loose your marbles
Single-channel video, 2015, 18’min, HD, color, stereo, en
In 2014, I was doing research on the entangled European histories of anatomy and witch-hunt in the National Library of Medicine in Bethesda, Maryland. It was in this library that I accidentally came across a small green book. It was, kind of off topic, the transcription of a conference called “Therapy by Design”. The conference took place in the Topeka State Hospital in Kansas in 1965 and was part of a larger research project on the influence of the hospital’s architecture and design on the human psyche. The “hospital”, formerly known as the “Topeka Insane Asylum”, was in operation since 1872 and constructed in the so-called “Kirkbride style”, which, according to the psychiatrist Thomas S. Kirkbride, defined the exposure to natural light and air circulation as crucial elements for mental health. But it was only because of the prominently named key speaker of the conference, Austrian-Californian architect Richard Neutra, that the book caught my attention.
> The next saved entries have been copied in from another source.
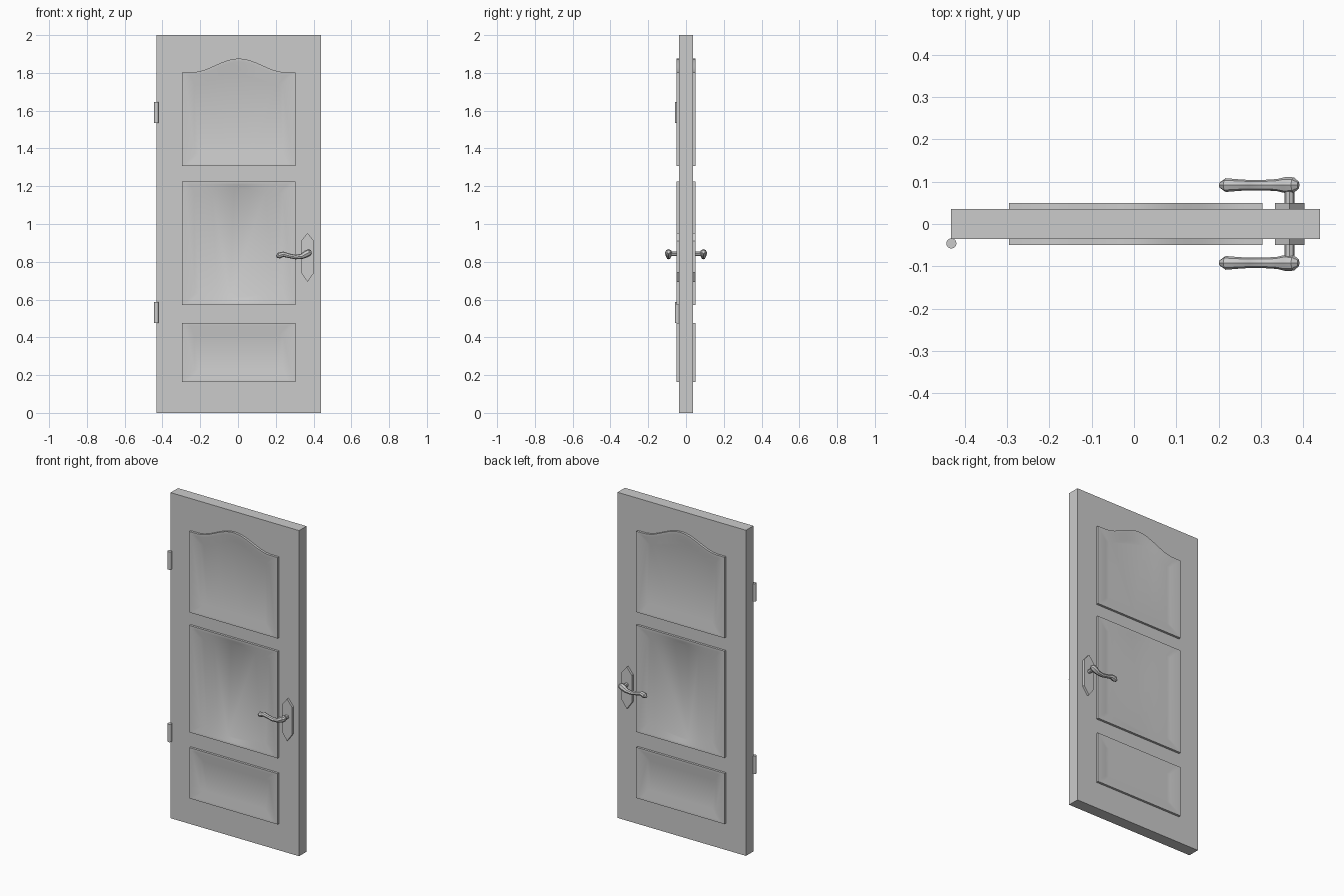
import bpy, bmesh
from math import cos, sin, pi, radians
from mathutils import Vector

if "Cube" in bpy.data.objects:
    bpy.data.objects.remove(bpy.data.objects["Cube"], do_unlink=True)

grey = bpy.data.materials.new("plain_grey")
grey.use_nodes = True
grey.diffuse_color = (0.6, 0.6, 0.6, 1)
grey.node_tree.nodes["Principled BSDF"].inputs["Base Color"].default_value = grey.diffuse_color

MID = 0.004      # centre line of the door leaf
FACE = 0.036     # half thickness of the leaf
RAISED = 0.05    # height of mouldings and plates


def finish(name, bm, both_sides=False):
    """Turn a bmesh into an object, optionally mirrored front to back."""
    bmesh.ops.recalc_face_normals(bm, faces=bm.faces)
    mesh = bpy.data.meshes.new(name)
    bm.to_mesh(mesh)
    bm.free()
    mesh.materials.append(grey)
    mesh.shade_smooth()
    mesh.set_sharp_from_angle(angle=radians(32))
    ob = bpy.data.objects.new(name, mesh)
    bpy.context.collection.objects.link(ob)
    if both_sides:
        mod = ob.modifiers.new("Front and back", 'MIRROR')
        mod.use_axis = (False, True, False)
        mod.use_mirror_merge = False
    return ob


def loft(bm, rings, cap_start=True):
    """Skin a list of equal closed rings and cap the ends."""
    loops = [[bm.verts.new(p) for p in ring] for ring in rings]
    for a, b in zip(loops, loops[1:]):
        for i in range(len(a)):
            j = (i + 1) % len(a)
            bm.faces.new((a[i], a[j], b[j], b[i]))
    if cap_start:
        bm.faces.new(loops[0])
    bm.faces.new(loops[-1])


def panel(name, low, high, outer_arch=0, inner_arch=0, inner_dip=0, steps=20):
    """Moulded panel: raised rim sloping in to a sunken field."""
    def ring(inset, y, arch, dip):
        half = 0.3 - inset
        reach = min(half, 0.25)
        xs = [half * (2 * i / steps - 1) for i in range(steps + 1)]
        swell = [(1 + cos(pi * min(abs(x) / reach, 1))) / 2 for x in xs]
        bottom = [(MID + x, -y, low + inset - dip * s) for x, s in zip(xs, swell)]
        top = [(MID + x, -y, high - inset + arch * s) for x, s in zip(xs, swell)]
        return bottom + top[::-1]

    bm = bmesh.new()
    loft(bm, [ring(0, FACE - 0.005, outer_arch, 0),
              ring(0, RAISED, outer_arch, 0),
              ring(0.016, RAISED, outer_arch, 0),
              ring(0.066, 0.038, inner_arch, inner_dip)], cap_start=False)
    finish(name, bm, True)


# Door leaf
bm = bmesh.new()
bmesh.ops.create_cube(bm, size=1)
bmesh.ops.scale(bm, verts=bm.verts, vec=(0.873, 2 * FACE, 2))
bmesh.ops.translate(bm, verts=bm.verts, vec=(MID, 0, 1))
finish("door_leaf", bm)

# Panels
panel("top_panel", 1.306, 1.803, outer_arch=0.073, inner_arch=0.08)
panel("middle_panel", 0.57, 1.226, inner_arch=0.03, inner_dip=0.03)
panel("bottom_panel", 0.164, 0.476)

# Hinge barrels
for name, z in (("lower_hinge", 0.531), ("upper_hinge", 1.59)):
    bm = bmesh.new()
    bmesh.ops.create_cone(bm, cap_ends=True, segments=16, radius1=0.012,
                          radius2=0.012, depth=0.11)
    bmesh.ops.translate(bm, verts=bm.verts, vec=(-0.432, -0.046, z))
    finish(name, bm)

# Handle plates: long pointed hexagons
outline = [(0, 0.129), (0.035, 0.086), (0.035, -0.08),
           (0, -0.129), (-0.035, -0.08), (-0.035, 0.086)]
bm = bmesh.new()
loft(bm, [[(0.368 + x, -y, 0.823 + z) for x, z in outline]
          for y in (FACE - 0.005, RAISED)])
finish("handle_plate", bm, True)

# Handle stems
SIDES = 8
bm = bmesh.new()
loft(bm, [[(0.368 + 0.012 * cos(2 * pi * i / SIDES), -y,
            0.843 + 0.012 * sin(2 * pi * i / SIDES)) for i in range(SIDES)]
          for y in (RAISED - 0.005, 0.092)])
finish("handle_stem", bm, True)

# Curved levers: x, z, radius along the path
path = [(0.389, 0.853, 0.009), (0.378, 0.85, 0.018), (0.36, 0.841, 0.019),
        (0.338, 0.829, 0.014), (0.305, 0.825, 0.012), (0.27, 0.832, 0.012),
        (0.24, 0.84, 0.014), (0.217, 0.833, 0.016), (0.204, 0.826, 0.007)]
rings = []
for k, (x, z, r) in enumerate(path):
    a, b = path[max(k - 1, 0)], path[min(k + 1, len(path) - 1)]
    along = Vector((b[0] - a[0], 0, b[1] - a[1])).normalized()
    across = along.cross(Vector((0, 1, 0)))
    turns = [2 * pi * i / SIDES for i in range(SIDES)]
    rings.append([Vector((x, -0.092, z)) + across * r * cos(t)
                  + Vector((0, r * 1.02 * sin(t), 0)) for t in turns])
bm = bmesh.new()
loft(bm, rings)
finish("handle_lever", bm, True)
I found it quite curious that the conference and the related research project was specifically located in the female ward of the institution. Considering the Topeka State Hospital’s history of institutionalized abuse (such as compulsory sterilization), the institution suffered from severe cuts of state funding and thus sought to establish a new image. Richard Neutra was known for his modern approach to architecture and interior design. Instead of focusing on individual needs of his clients, his design emphasized flexibility, adaptability and the possibility of change.
Concerned with the history and politics of pathologizing deviant female subjectivities as mentally ill, I analyzed the archival footage in regards to its entangled discourses on mental health, architecture and design. The power relations of taste, social class and gender became quite apparent in the scientific language of the transcription. I animated the book and added a ghostly voice-over, who switches her character constantly and hounts the narration.